• Required action: Your answer should consist only of the line with "flat = i % 2 == 0" and the lines after it, reproduced exactly through the end of the entries below.

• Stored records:

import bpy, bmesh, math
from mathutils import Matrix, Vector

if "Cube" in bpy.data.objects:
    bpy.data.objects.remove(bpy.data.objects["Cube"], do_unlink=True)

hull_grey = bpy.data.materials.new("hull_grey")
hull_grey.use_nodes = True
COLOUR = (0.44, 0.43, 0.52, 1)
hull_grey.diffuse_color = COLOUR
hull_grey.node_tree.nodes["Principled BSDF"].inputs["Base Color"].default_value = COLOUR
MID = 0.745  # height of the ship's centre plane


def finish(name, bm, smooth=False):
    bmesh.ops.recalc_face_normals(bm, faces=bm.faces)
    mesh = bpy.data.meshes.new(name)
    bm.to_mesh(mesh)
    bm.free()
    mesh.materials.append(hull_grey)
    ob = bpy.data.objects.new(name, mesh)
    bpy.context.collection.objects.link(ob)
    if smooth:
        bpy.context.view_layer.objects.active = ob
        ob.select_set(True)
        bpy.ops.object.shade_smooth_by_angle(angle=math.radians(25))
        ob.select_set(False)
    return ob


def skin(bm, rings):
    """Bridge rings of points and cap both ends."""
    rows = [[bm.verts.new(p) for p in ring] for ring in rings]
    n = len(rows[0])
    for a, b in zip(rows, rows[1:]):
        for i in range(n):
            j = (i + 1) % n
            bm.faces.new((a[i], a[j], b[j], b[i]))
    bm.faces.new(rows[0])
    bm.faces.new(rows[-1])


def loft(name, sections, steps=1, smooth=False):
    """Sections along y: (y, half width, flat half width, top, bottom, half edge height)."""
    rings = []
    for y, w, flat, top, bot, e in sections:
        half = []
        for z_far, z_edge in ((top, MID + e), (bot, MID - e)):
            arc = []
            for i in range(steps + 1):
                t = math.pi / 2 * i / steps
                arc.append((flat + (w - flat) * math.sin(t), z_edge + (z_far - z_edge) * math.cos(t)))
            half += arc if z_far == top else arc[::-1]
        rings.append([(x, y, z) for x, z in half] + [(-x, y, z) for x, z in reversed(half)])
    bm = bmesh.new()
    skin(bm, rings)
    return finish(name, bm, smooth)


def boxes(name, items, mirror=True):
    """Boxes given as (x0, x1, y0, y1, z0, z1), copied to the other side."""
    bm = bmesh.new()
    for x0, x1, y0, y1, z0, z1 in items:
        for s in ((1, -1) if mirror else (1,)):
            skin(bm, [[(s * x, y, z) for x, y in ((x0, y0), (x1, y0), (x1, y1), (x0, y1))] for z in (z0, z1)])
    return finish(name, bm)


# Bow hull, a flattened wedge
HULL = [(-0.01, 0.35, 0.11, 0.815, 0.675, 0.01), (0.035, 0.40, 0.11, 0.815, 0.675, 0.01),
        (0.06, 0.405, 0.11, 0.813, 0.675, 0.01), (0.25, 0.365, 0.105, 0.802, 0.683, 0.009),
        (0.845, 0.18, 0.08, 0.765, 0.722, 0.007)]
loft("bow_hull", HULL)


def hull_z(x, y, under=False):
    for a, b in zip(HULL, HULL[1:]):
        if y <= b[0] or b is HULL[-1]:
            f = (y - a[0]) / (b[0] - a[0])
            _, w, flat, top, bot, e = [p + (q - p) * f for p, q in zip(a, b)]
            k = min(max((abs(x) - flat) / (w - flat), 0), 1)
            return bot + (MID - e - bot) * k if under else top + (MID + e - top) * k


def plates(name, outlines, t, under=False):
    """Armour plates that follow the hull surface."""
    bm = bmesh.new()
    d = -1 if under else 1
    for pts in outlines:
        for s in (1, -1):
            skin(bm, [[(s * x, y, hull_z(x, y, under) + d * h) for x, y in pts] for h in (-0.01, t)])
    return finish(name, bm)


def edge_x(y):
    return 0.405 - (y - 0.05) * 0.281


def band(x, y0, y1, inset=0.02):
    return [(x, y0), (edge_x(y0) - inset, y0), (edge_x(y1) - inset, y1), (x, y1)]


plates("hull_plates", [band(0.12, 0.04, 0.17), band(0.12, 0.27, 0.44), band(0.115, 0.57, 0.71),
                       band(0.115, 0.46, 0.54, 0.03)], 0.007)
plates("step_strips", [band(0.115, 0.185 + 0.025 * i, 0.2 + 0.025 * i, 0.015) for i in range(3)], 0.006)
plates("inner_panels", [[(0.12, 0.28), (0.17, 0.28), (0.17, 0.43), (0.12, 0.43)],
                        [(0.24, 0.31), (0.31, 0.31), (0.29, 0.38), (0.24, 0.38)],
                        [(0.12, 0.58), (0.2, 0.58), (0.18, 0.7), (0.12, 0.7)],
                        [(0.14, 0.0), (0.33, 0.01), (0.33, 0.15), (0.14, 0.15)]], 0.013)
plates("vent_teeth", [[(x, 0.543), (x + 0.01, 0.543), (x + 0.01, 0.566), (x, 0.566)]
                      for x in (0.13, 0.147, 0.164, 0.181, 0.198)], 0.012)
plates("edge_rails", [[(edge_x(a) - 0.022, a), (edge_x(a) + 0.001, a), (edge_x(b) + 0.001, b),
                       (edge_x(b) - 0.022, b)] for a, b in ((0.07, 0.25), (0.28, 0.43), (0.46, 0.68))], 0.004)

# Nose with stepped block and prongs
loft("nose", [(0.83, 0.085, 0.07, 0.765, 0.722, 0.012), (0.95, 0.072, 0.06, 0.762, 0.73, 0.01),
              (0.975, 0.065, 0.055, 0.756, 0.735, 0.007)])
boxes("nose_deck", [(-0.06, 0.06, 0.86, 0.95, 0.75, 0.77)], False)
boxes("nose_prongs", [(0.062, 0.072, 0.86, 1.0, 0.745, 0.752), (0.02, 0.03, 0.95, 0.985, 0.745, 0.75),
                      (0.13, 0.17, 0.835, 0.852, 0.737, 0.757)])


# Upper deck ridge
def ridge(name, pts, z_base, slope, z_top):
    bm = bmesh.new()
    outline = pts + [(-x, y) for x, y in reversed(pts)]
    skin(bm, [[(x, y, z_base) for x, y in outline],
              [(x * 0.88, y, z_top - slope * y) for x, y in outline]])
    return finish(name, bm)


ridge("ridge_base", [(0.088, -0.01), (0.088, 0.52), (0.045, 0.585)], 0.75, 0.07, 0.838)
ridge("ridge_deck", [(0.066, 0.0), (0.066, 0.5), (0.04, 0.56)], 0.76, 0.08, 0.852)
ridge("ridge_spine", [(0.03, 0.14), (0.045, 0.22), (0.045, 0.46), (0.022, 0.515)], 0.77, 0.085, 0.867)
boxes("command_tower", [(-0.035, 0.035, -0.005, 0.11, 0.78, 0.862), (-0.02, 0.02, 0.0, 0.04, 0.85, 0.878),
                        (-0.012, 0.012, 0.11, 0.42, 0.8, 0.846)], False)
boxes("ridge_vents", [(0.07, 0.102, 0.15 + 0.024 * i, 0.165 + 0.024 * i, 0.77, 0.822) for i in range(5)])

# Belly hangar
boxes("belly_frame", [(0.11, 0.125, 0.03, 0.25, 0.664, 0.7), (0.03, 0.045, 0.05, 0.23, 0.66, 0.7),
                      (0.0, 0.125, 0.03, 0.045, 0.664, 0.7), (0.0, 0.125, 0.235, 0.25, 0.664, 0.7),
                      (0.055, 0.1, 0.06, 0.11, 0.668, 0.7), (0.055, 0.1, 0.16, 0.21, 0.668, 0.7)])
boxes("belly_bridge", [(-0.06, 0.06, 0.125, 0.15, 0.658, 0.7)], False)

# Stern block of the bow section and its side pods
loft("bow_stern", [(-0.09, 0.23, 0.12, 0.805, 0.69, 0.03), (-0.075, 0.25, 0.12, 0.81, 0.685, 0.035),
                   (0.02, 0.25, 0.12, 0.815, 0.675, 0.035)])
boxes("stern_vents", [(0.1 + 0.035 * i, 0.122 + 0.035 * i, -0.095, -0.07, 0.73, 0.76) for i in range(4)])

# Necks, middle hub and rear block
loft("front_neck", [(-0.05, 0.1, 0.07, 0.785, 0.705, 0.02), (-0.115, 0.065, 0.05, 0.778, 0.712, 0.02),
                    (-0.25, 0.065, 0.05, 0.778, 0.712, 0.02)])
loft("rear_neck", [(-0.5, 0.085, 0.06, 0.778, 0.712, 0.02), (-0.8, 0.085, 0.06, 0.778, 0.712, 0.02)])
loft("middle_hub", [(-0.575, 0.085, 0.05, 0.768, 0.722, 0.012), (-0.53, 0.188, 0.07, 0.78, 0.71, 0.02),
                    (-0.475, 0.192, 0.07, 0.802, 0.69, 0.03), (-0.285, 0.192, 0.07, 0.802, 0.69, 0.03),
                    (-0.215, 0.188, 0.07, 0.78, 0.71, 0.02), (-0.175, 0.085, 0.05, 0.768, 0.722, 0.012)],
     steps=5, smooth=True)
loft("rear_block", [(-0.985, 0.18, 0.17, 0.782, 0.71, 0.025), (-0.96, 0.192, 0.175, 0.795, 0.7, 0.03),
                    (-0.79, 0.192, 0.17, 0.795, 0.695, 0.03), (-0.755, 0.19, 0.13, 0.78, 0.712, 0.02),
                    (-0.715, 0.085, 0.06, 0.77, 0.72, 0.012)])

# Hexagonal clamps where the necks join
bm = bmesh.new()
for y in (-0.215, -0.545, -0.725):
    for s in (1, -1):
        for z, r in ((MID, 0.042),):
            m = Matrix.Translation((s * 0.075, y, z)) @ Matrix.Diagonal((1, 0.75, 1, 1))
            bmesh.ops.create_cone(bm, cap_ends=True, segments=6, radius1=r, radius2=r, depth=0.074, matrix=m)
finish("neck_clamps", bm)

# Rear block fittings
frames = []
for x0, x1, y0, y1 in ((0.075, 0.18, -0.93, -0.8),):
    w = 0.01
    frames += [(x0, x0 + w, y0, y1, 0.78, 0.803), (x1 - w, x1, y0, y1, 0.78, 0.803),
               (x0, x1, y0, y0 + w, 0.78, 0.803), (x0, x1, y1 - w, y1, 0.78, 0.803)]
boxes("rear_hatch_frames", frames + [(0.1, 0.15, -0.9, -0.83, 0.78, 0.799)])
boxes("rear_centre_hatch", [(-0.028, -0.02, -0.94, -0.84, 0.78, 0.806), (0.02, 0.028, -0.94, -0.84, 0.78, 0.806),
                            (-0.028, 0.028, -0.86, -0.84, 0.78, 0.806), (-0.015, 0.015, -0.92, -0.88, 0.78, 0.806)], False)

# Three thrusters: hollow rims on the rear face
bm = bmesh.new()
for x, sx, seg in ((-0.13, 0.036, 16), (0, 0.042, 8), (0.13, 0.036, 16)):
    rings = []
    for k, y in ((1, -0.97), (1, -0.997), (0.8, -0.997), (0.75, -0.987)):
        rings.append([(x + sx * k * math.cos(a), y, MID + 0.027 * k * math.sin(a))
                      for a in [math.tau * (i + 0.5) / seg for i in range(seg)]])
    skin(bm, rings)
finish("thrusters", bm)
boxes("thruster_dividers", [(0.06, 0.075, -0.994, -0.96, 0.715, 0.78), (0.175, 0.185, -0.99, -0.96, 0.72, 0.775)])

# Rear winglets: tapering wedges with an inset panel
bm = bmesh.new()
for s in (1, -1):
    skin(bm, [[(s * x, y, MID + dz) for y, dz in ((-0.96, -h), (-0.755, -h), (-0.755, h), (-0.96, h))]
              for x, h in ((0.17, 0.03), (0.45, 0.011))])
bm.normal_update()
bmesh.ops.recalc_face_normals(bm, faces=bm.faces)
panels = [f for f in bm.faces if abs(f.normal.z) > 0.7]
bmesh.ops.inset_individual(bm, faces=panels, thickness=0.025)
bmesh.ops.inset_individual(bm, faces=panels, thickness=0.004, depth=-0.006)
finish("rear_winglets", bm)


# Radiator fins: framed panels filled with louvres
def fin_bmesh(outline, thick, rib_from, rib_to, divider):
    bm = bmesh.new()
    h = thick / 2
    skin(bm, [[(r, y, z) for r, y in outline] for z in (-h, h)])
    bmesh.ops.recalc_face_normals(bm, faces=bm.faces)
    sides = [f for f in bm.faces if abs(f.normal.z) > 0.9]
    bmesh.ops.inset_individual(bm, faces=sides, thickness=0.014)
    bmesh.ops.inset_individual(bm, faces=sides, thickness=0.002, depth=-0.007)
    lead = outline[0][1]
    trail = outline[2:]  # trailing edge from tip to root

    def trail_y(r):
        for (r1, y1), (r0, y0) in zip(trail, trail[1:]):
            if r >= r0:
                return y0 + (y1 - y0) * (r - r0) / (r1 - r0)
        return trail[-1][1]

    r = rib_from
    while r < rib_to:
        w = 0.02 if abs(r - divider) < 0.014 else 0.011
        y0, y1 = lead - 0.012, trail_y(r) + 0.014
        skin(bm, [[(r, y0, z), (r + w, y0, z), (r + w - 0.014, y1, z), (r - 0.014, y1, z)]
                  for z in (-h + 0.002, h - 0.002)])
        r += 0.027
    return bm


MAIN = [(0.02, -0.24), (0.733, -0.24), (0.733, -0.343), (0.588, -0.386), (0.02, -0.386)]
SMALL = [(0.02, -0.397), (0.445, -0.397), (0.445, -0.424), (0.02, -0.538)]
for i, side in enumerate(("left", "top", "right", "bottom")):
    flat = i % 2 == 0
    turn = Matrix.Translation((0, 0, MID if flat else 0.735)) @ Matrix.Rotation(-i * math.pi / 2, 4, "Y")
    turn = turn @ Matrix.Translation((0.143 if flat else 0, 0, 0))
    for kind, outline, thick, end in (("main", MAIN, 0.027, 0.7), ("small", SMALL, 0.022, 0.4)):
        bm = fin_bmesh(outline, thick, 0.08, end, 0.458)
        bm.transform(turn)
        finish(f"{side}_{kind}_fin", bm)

• Written solution:
    flat = i % 2 == 0
    turn = Matrix.Translation((0, 0, MID if flat else 0.735)) @ Matrix.Rotation(-i * math.pi / 2, 4, "Y")
    turn = turn @ Matrix.Translation((0.143 if flat else 0, 0, 0))
    for kind, outline, thick, end in (("main", MAIN, 0.027, 0.7), ("small", SMALL, 0.022, 0.4)):
        bm = fin_bmesh(outline, thick, 0.08, end, 0.458)
        bm.transform(turn)
        finish(f"{side}_{kind}_fin", bm)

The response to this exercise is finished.